> _RECORD SET_:
◇ ◇ ◇

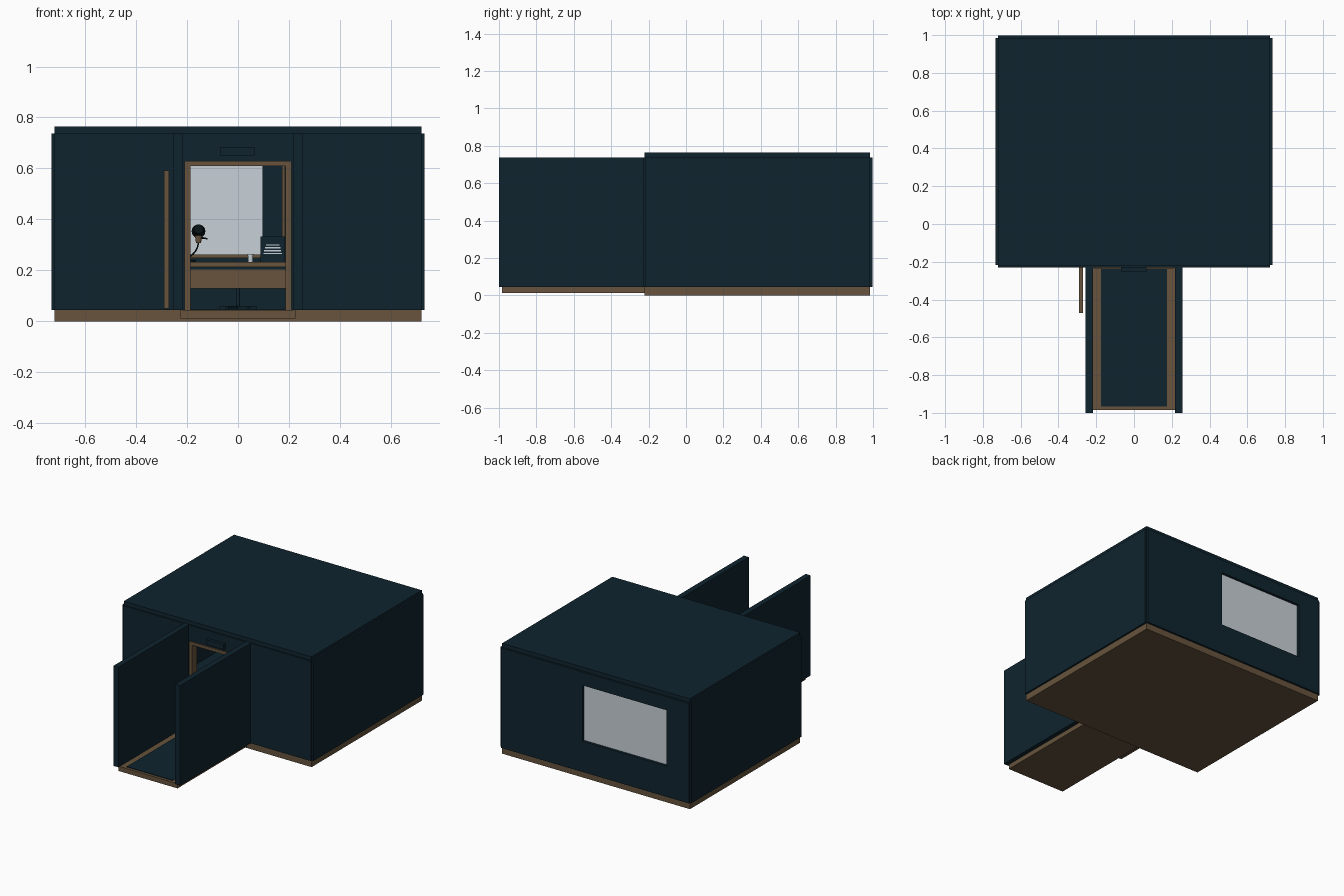
import bpy, bmesh, math
from mathutils import Vector

if "Cube" in bpy.data.objects:
    bpy.data.objects.remove(bpy.data.objects["Cube"])


def material(name, rgb):
    m = bpy.data.materials.new(name)
    m.diffuse_color = (*rgb, 1)
    m.use_nodes = True
    m.node_tree.nodes["Principled BSDF"].inputs["Base Color"].default_value = m.diffuse_color
    return m


NAVY = material("dark_navy", (0.0048, 0.0176, 0.0275))
WOOD = material("brown_wood", (0.135, 0.088, 0.046))
PALE = material("pale_glass", (0.58, 0.64, 0.68))
BLACK = material("black", (0.003, 0.006, 0.009))


def finish(name, bm, mat):
    bmesh.ops.recalc_face_normals(bm, faces=bm.faces)
    mesh = bpy.data.meshes.new(name)
    bm.to_mesh(mesh)
    bm.free()
    mesh.materials.append(mat)
    ob = bpy.data.objects.new(name, mesh)
    bpy.context.collection.objects.link(ob)
    return ob


def add_box(bm, x, y, z):
    vs = bmesh.ops.create_cube(bm, size=1)["verts"]
    for v in vs:
        v.co = Vector([(a + b) / 2 + c * (b - a) for (a, b), c in zip((x, y, z), v.co)])


def boxes(name, mat, *parts):
    bm = bmesh.new()
    for p in parts:
        add_box(bm, *p)
    return finish(name, bm, mat)


def wall_with_hole(name, mat, x, y, z, hx, hz):
    """Wall in the x-z plane with a rectangular opening."""
    bm = bmesh.new()
    loops = []
    for yy in y:
        for (x0, x1), (z0, z1) in ((x, z), (hx, hz)):
            loops.append([bm.verts.new((a, yy, b)) for a, b in
                          ((x0, z0), (x1, z0), (x1, z1), (x0, z1))])
    fo, fi, bo, bi = loops
    for a, b in ((fo, fi), (bo, bi), (fo, bo), (fi, bi)):
        for i in range(4):
            j = (i + 1) % 4
            bm.faces.new((a[i], a[j], b[j], b[i]))
    return finish(name, bm, mat)


def cylinder(name, mat, loc, r1, r2, h, rot=(0, 0, 0), sides=20):
    bpy.ops.mesh.primitive_cone_add(vertices=sides, radius1=r1, radius2=r2, depth=h,
                                    location=loc, rotation=rot)
    ob = bpy.context.object
    ob.name = name
    ob.data.materials.append(mat)
    bpy.ops.object.shade_smooth_by_angle()
    return ob


def tube(name, mat, points, r):
    cu = bpy.data.curves.new(name, "CURVE")
    cu.dimensions = "3D"
    cu.bevel_depth, cu.bevel_resolution = r, 2
    sp = cu.splines.new("NURBS")
    sp.points.add(len(points) - 1)
    for p, c in zip(sp.points, points):
        p.co = (*c, 1)
    sp.use_endpoint_u = True
    cu.materials.append(mat)
    ob = bpy.data.objects.new(name, cu)
    bpy.context.collection.objects.link(ob)


# room shell
Z = (0.045, 0.738)
boxes("room_floor", WOOD, ((-0.72, 0.72), (-0.222, 0.985), (0, 0.045)))
boxes("room_carpet", NAVY, ((-0.69, 0.69), (-0.19, 0.96), (0.045, 0.049)))
boxes("roof", NAVY, ((-0.72, 0.72), (-0.222, 0.985), (0.735, 0.765)))
boxes("side_walls", NAVY, *[(x, (-0.218, 0.985), Z) for x in ((-0.732, -0.69), (0.69, 0.732))])
wall_with_hole("back_wall", NAVY, (-0.72, 0.72), (0.955, 0.998), Z, (-0.55, 0.096), (0.258, 0.645))
front = boxes("front_wall", NAVY,
              ((-0.72, -0.21), (-0.23, -0.19), Z), ((0.21, 0.72), (-0.23, -0.19), Z),
              ((-0.21, 0.21), (-0.23, -0.19), (0.63, Z[1])))

# window
boxes("window_glass", PALE, ((-0.55, 0.096), (0.972, 0.98), (0.258, 0.645)))
boxes("window_sill", WOOD, ((-0.56, 0.096), (0.925, 0.955), (0.248, 0.263)))

# door frame, open door and plaque above
boxes("door_frame", WOOD, *[(x, (-0.238, -0.182), (0.045, 0.63))
                            for x in ((-0.21, -0.187), (0.187, 0.21))],
      ((-0.187, 0.187), (-0.238, -0.182), (0.609, 0.63)))
boxes("open_door", WOOD, ((-0.29, -0.271), (-0.472, -0.23), (0.05, 0.592)))
boxes("door_plaque", NAVY, ((-0.07, 0.065), (-0.252, -0.23), (0.65, 0.685)))

# corridor
boxes("corridor_floor", WOOD, ((-0.226, 0.226), (-0.985, -0.222), (0.012, 0.045)))
boxes("corridor_carpet", NAVY, ((-0.176, 0.176), (-0.967, -0.232), (0.045, 0.049)))
boxes("corridor_walls", NAVY, *[(x, (-1, -0.23), Z) for x in ((-0.256, -0.218), (0.218, 0.256))])

# desk facing the door
boxes("desk_top", WOOD, ((-0.34, 0.34), (0.4, 0.68), (0.214, 0.232)))
boxes("desk_front_panel", WOOD, ((-0.34, 0.34), (0.42, 0.435), (0.128, 0.204)))
boxes("desk_legs", NAVY, *[(x, (0.42, 0.66), (0.049, 0.214))
                           for x in ((-0.34, -0.315), (0.315, 0.34))],
      ((-0.315, 0.315), (0.425, 0.45), (0.204, 0.214)))

# stool behind the desk
cylinder("stool_post", NAVY, (0, 0.78, 0.1), 0.008, 0.008, 0.1)
cylinder("stool_seat", NAVY, (0, 0.78, 0.155), 0.075, 0.075, 0.022)
for i in range(5):
    ob = boxes("stool_foot", NAVY, ((0, 0.075), (-0.006, 0.006), (0.049, 0.06)))
    ob.location = (0, 0.78, 0)
    ob.rotation_euler.z = math.radians(90 + 72 * i)

# tilted display with pale lines
display = boxes("display", NAVY, ((0.088, 0.184), (0.5, 0.51), (0.232, 0.332)))
boxes("display_lines", PALE, *[((0.136 - w, 0.136 + w), (0.496, 0.5), (z, z + 0.005))
                               for w, z in zip((0.036, 0.033, 0.03, 0.027),
                                               (0.264, 0.275, 0.286, 0.297))])

# cup and lamp
cylinder("cup", PALE, (0.049, 0.5, 0.248), 0.01, 0.011, 0.032)
cylinder("lamp_base", BLACK, (-0.2, 0.52, 0.236), 0.035, 0.033, 0.008)
tube("lamp_stem", BLACK, [(-0.2, 0.52, 0.238), (-0.19, 0.52, 0.262), (-0.155, 0.52, 0.265),
                          (-0.155, 0.52, 0.32)], 0.003)
cylinder("lamp_collar", WOOD, (-0.155, 0.52, 0.322), 0.01, 0.014, 0.03)
cylinder("lamp_shade", BLACK, (-0.155, 0.51, 0.358), 0.027, 0.018, 0.05, (math.radians(80), 0, 0))
tube("lamp_switch", BLACK, [(-0.155, 0.52, 0.325), (-0.135, 0.52, 0.33), (-0.12, 0.52, 0.323)], 0.003)

# tall cabinet edge beside the window
boxes("curtain_pole", WOOD, ((0.172, 0.184), (0.935, 0.95), (0.25, 0.61)))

◇ ◇ ◇

> _WORK REQUEST_:
Please give again the lines above between the line holding "# door frame, open door and plaque above" and the line holding "0.66), (0.049, 0.214))", inclusive, exactly as they are and with nothing added.

> _WRITTEN REPLY_:
# door frame, open door and plaque above
boxes("door_frame", WOOD, *[(x, (-0.238, -0.182), (0.045, 0.63))
                            for x in ((-0.21, -0.187), (0.187, 0.21))],
      ((-0.187, 0.187), (-0.238, -0.182), (0.609, 0.63)))
boxes("open_door", WOOD, ((-0.29, -0.271), (-0.472, -0.23), (0.05, 0.592)))
boxes("door_plaque", NAVY, ((-0.07, 0.065), (-0.252, -0.23), (0.65, 0.685)))

# corridor
boxes("corridor_floor", WOOD, ((-0.226, 0.226), (-0.985, -0.222), (0.012, 0.045)))
boxes("corridor_carpet", NAVY, ((-0.176, 0.176), (-0.967, -0.232), (0.045, 0.049)))
boxes("corridor_walls", NAVY, *[(x, (-1, -0.23), Z) for x in ((-0.256, -0.218), (0.218, 0.256))])

# desk facing the door
boxes("desk_top", WOOD, ((-0.34, 0.34), (0.4, 0.68), (0.214, 0.232)))
boxes("desk_front_panel", WOOD, ((-0.34, 0.34), (0.42, 0.435), (0.128, 0.204)))
boxes("desk_legs", NAVY, *[(x, (0.42, 0.66), (0.049, 0.214))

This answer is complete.